- Bell Gardens City Council members with the 2015 Miss Bell Gardens Court. Photo: City of Bell Gardens
“All the court members agreed it was a great experience. One princess, Vanessa Perez from UC Irvine said:
‘I’ve lived in this city all my life. I’m proud to be from here and to get more involved.’
Mayor Jennifer Rodriguez sums up that though the pageant and competition, “may seem like something small… it’s going to be a life-changing experience.”
Read the full story here: Worth Gold: Feminism and Leadership at the Miss Bell Gardens Pageant”
Thank you to city staff members Angie Contreras, Ana Ramirez, and pageant director Sylvia Blush for working so hard to honor our young ladies this year.
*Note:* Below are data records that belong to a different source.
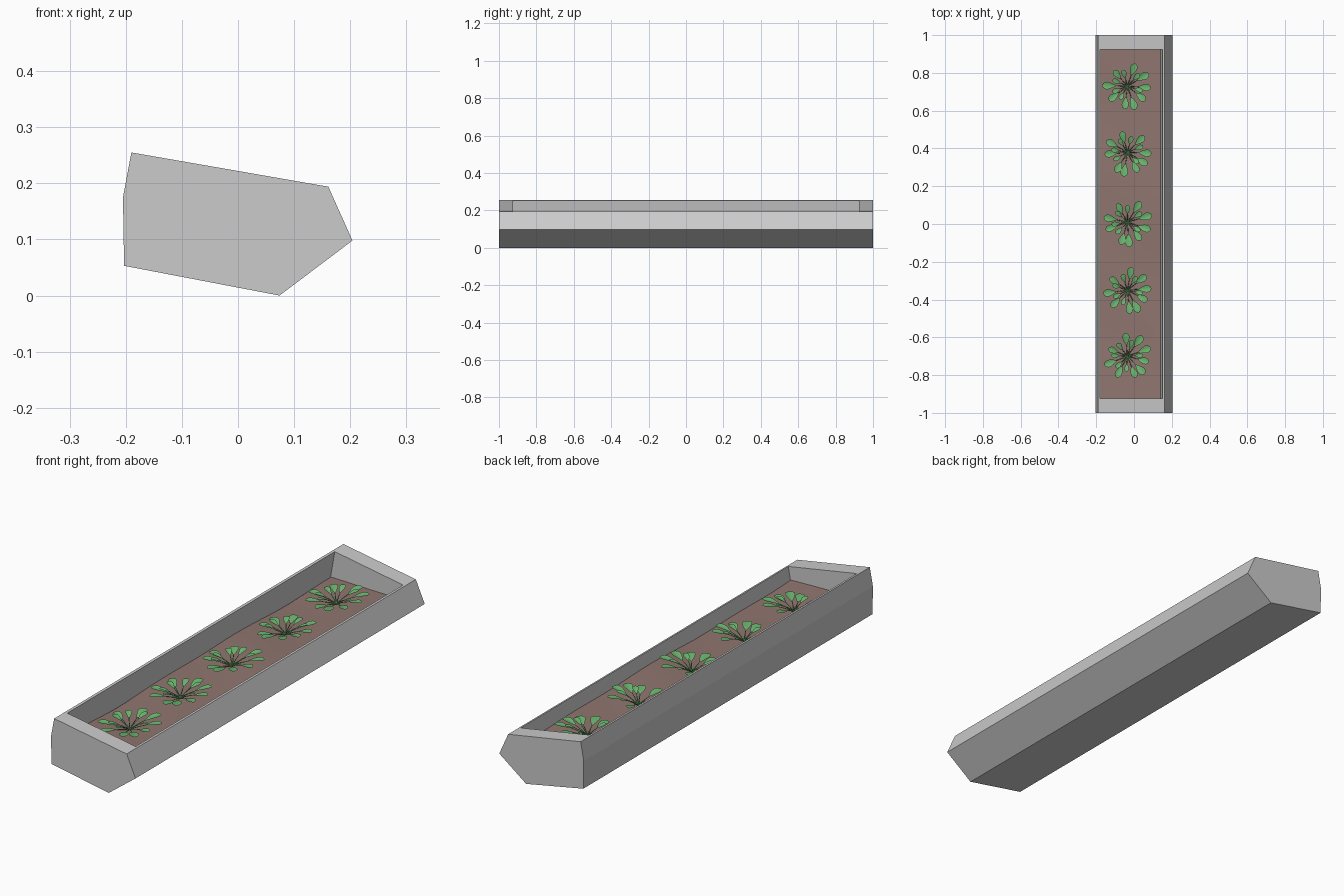
import bpy, bmesh, math, random
from mathutils import Vector, Matrix

if "Cube" in bpy.data.objects:
    bpy.data.objects.remove(bpy.data.objects["Cube"])

random.seed(4)


def material(name, rgb):
    m = bpy.data.materials.new(name)
    m.diffuse_color = (*rgb, 1)
    m.use_nodes = True
    m.node_tree.nodes["Principled BSDF"].inputs["Base Color"].default_value = m.diffuse_color
    return m


def finish(name, bm, mat=None, smooth=False):
    me = bpy.data.meshes.new(name)
    bm.normal_update()
    bm.to_mesh(me)
    bm.free()
    ob = bpy.data.objects.new(name, me)
    bpy.context.collection.objects.link(ob)
    if mat:
        me.materials.append(mat)
    for p in me.polygons:
        p.use_smooth = smooth
    return ob


soil_mat = material("soil", (0.28, 0.18, 0.16))
leaf_mat = material("leaf", (0.15, 0.46, 0.16))

# Tilted six-sided trough with a sunken rectangular bed
profile = [(-0.19, 0.255), (0.161, 0.194), (0.204, 0.098),
           (0.074, 0.0), (-0.203, 0.053), (-0.205, 0.175)]
bm = bmesh.new()
front, back = ([bm.verts.new((x, y, z)) for x, z in profile] for y in (-1, 1))
bm.faces.new(front)
bm.faces.new(back)
for i in range(1, 6):
    j = (i + 1) % 6
    bm.faces.new((front[i], front[j], back[j], back[i]))
slope = (0.194 - 0.255) / 0.351
down = Vector((slope, 0, -1)).normalized() * 0.13


def on_top(x, y):
    return Vector((x, y, 0.255 + slope * (x + 0.19)))


corners = [on_top(x, y) for x, y in
           ((-0.179, -0.925), (0.152, -0.925), (0.152, 0.925), (-0.179, 0.925))]
outer = [front[0], front[1], back[1], back[0]]
rim = [bm.verts.new(c) for c in corners]
floor = [bm.verts.new(c + down) for c in corners]
for i in range(4):
    j = (i + 1) % 4
    bm.faces.new((outer[i], outer[j], rim[j], rim[i]))
    bm.faces.new((rim[i], rim[j], floor[j], floor[i]))
bm.faces.new(floor)
bmesh.ops.recalc_face_normals(bm, faces=bm.faces)
finish("trough", bm)


# Gently uneven soil
def soil_height(x, y):
    return (0.137 + 0.004 * math.sin(5 * y + 1) + 0.003 * math.sin(11 * y + 9 * x)
            + 0.006 * max(0, -y - 0.6))


bm = bmesh.new()
bmesh.ops.create_grid(bm, x_segments=6, y_segments=30, size=0.5)
for v in bm.verts:
    x = -0.0285 + v.co.x * 0.337
    y = v.co.y * 1.85
    v.co = (x, y, soil_height(x, y))
finish("soil", bm, soil_mat, True)

# Leaf blade: position along the blade, half width
BLADE = [(0, 0.03), (0.18, 0.13), (0.4, 0.23), (0.62, 0.29),
         (0.8, 0.26), (0.93, 0.16), (1, 0.03)]


def add_leaf(bm, length, lift, place):
    stem = length * 0.47
    blade = length - stem

    def arch(r):
        t = r / length
        return lift * (1.7 * t - 0.7 * t * t)

    # stalk: thin tapering tube
    rings = []
    for k in range(4):
        r = stem * 1.08 * k / 3
        w = 0.0025 - 0.0004 * k
        rings.append([bm.verts.new(place @ Vector(
            (r, w * math.cos(a * math.tau / 4), arch(r) + w * math.sin(a * math.tau / 4))))
            for a in range(4)])
    for a, b in zip(rings, rings[1:]):
        for i in range(4):
            j = (i + 1) % 4
            bm.faces.new((a[i], a[j], b[j], b[i]))
    # spoon-shaped blade, creased along the midrib
    rows = []
    for t, w in BLADE:
        r = stem + blade * t
        w *= blade
        rows.append([bm.verts.new(place @ Vector((r, s * w, arch(r) + abs(s) * w * 0.22)))
                     for s in (-1, -0.5, 0, 0.5, 1)])
    for a, b in zip(rows, rows[1:]):
        for i in range(4):
            bm.faces.new((a[i], b[i], b[i + 1], a[i + 1]))


# Five rosette plants: leaf angle, length, lift
LEAVES = [(58, .128, .042), (120, .112, .035), (166, .132, .02), (202, .125, .018),
          (252, .125, .022), (276, .135, .026), (309, .122, .03), (344, .13, .04),
          (14, .132, .045), (88, .09, .045), (140, .085, .04), (186, .085, .036),
          (226, .085, .036), (34, .09, .05), (326, .085, .045)]
for n, (y, turn) in enumerate([(-0.70, 38), (-0.35, 22), (0.01, 0), (0.38, -14), (0.73, 14)]):
    bm = bmesh.new()
    base = Matrix.Translation((-0.035, y, soil_height(-0.035, y) + 0.002))
    for ang, length, lift in LEAVES:
        a = math.radians(ang + turn + random.uniform(-3, 3))
        add_leaf(bm, length * random.uniform(0.96, 1.02), lift,
                 base @ Matrix.Rotation(a, 4, 'Z'))
    finish(f"plant_{n + 1}", bm, leaf_mat, True)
“…now I know what the garden gives.” – Jorge Segura, educator and photographer, Downey, CA
Read a love letter I wrote to urban gardening in southeast Los Angeles here.
“What the garden gives: homegrown food along the Alameda Corridor”
Stay tuned for the next essays on the Bell Art Walk and more!
My family has lived in Bell Gardens since 1976, but we never drove past a pow wow at a local park. Gatherings that are sometimes open to the public, sometimes sacred ceremonies; they’re hard to miss. Those big and bright gatherings with dozens of pop up tents in green and blue, people of all ages in adornments ready to dance, singers around a drum for hours on end, folks preparing fry bread tacos and others in line to buy them.
But one block from our house is the Indian Revival Church, at the corner of Gage Avenue and Specht Street. I never went inside, though everyone was friendly enough when I passed. I walked next to it a hundred times on my way to the mini market for tortillas and walking to school. Pastor Robert Stewart told me the church was founded in 1956 by Arthur Stoneking and reminded me that many of his parishioners don’t participate in pow wows, of course. The building is located on a busy corner with a tricky crosswalk where cars barrel over the 710 overpass. Click here to read the entire essay.